The unusual mollusks of oceanic cold seeps--strange clams, mussels and sea snails that thrive in the sulfur and methane-rich environments--are on average older than the marine mollusk community as a whole, according to a new report in the 8 September issue of the journal Science, published by AAAS, the nonprofit science society.
On average, the first appearance of cold seep mollusk genera in the geological record is a full epoch earlier than that of marine mollusks in general, according to Steffen Kiel and Crispin Little of the University of Leeds.
These findings indicate that the long evolutionary history of the seep mollusks is more similar to that of other deep-sea animals than to some of their mollusk contemporaries from other parts of the oceans.
Cold seeps may have been--and continue to be--safe harbors for the mollusks, protecting them from mass extinctions and possible abrupt oxygen changes in the seas, the researchers found. However, many deep-sea species outside of the cold seeps have also managed to ride out these changes.

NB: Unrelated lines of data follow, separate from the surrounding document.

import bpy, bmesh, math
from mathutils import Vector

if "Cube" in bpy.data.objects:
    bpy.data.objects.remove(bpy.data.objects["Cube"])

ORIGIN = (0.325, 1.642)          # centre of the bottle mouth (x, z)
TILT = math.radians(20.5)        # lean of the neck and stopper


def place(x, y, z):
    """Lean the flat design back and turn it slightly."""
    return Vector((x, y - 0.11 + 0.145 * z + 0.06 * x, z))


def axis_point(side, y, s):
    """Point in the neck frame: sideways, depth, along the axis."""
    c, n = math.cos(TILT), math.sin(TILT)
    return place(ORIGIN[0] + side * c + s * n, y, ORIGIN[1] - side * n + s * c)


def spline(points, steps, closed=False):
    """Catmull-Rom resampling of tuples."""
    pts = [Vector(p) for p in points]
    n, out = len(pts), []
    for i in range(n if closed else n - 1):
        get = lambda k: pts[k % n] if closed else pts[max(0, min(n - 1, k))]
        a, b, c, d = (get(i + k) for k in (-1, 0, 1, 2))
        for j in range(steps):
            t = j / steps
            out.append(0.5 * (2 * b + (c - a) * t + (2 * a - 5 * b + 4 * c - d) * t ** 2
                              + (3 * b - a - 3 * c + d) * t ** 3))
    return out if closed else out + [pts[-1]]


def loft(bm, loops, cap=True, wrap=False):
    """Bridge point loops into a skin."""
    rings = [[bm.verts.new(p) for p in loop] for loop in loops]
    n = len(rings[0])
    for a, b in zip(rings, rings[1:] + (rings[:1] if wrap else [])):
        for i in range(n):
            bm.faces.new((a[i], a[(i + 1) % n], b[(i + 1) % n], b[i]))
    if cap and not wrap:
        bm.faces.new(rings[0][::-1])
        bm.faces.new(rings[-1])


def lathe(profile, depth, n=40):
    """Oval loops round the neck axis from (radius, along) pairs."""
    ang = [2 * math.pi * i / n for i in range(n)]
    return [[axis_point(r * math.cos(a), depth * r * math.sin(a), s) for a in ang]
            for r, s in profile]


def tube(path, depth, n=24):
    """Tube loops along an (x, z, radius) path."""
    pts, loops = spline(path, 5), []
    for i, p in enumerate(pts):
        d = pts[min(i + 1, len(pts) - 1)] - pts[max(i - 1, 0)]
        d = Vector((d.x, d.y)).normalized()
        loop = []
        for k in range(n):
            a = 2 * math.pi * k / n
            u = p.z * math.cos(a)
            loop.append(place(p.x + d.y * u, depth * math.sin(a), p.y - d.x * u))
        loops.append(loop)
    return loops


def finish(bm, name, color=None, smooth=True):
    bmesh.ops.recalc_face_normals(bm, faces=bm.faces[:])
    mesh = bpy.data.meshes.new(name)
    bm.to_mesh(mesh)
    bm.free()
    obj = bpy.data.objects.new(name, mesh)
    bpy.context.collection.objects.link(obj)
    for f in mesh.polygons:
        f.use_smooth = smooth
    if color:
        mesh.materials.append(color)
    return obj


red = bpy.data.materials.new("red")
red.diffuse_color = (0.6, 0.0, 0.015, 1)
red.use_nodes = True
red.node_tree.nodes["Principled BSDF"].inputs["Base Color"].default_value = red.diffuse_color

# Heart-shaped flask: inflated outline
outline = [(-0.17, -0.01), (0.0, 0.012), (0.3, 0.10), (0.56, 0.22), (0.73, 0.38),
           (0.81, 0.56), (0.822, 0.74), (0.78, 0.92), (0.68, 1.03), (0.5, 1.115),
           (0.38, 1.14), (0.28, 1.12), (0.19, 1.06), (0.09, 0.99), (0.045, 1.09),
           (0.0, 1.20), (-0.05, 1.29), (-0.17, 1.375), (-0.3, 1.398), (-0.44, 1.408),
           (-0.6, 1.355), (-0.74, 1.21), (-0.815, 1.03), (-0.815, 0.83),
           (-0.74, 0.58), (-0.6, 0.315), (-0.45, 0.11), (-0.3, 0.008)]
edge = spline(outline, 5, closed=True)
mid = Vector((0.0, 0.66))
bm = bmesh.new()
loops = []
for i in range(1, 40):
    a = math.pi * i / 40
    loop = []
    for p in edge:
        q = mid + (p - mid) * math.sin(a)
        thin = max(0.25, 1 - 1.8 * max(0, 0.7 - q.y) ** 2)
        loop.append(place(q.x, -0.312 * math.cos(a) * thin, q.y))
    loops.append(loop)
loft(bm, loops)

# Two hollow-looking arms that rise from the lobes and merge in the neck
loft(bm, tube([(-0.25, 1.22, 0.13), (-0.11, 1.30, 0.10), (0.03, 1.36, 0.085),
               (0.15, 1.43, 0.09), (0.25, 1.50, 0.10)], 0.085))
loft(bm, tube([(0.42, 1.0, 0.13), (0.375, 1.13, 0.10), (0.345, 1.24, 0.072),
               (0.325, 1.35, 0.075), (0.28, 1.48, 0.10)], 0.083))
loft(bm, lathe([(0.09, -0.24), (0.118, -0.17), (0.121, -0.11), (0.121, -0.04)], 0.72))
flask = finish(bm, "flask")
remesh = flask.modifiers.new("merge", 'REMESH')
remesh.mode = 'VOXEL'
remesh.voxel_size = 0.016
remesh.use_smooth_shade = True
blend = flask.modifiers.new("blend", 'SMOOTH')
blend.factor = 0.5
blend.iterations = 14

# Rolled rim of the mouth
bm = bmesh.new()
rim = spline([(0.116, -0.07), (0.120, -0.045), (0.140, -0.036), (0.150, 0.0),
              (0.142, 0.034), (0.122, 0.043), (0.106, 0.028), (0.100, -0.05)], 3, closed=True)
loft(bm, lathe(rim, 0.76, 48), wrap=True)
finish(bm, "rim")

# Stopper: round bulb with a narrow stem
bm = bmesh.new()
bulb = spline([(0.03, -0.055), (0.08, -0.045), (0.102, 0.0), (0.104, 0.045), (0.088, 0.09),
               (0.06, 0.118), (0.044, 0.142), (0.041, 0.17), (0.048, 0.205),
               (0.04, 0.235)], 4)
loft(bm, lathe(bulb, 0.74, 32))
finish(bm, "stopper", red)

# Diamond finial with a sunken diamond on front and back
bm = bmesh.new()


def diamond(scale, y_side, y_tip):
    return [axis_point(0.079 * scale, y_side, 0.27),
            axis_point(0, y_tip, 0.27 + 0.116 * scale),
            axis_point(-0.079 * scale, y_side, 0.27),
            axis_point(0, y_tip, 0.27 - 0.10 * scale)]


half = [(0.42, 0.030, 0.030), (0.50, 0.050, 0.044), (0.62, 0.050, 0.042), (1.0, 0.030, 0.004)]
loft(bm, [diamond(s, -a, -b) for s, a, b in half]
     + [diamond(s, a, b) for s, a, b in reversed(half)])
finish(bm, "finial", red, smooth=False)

"The shallow water environment is much more challenging, subject to changes in sea levels, extinction events, pollution, sediment runoff--all sorts of factors which don't affect animals in the deep sea," Little explained.
This makes it difficult to tell whether seep mollusks owe their long evolutionary history to their unique home environment or to their status as deep-sea creatures, he noted.
Cold seeps are places where fluids rich in hydrogen sulfide and methane leak up through the ocean floor, creating a unique chemical environment where hardy bacteria process the sulfide and methane. Seep fluids are about the same temperature as surrounding waters, but similar chemically challenging environments exist at hydrothermal vents, fissures in the ocean floor where water is superheated by magma lurking just below the crust.
Although seep and vent fluids are a poisonous brew
Contact: Natasha Pinol
American Association for the Advancement of Science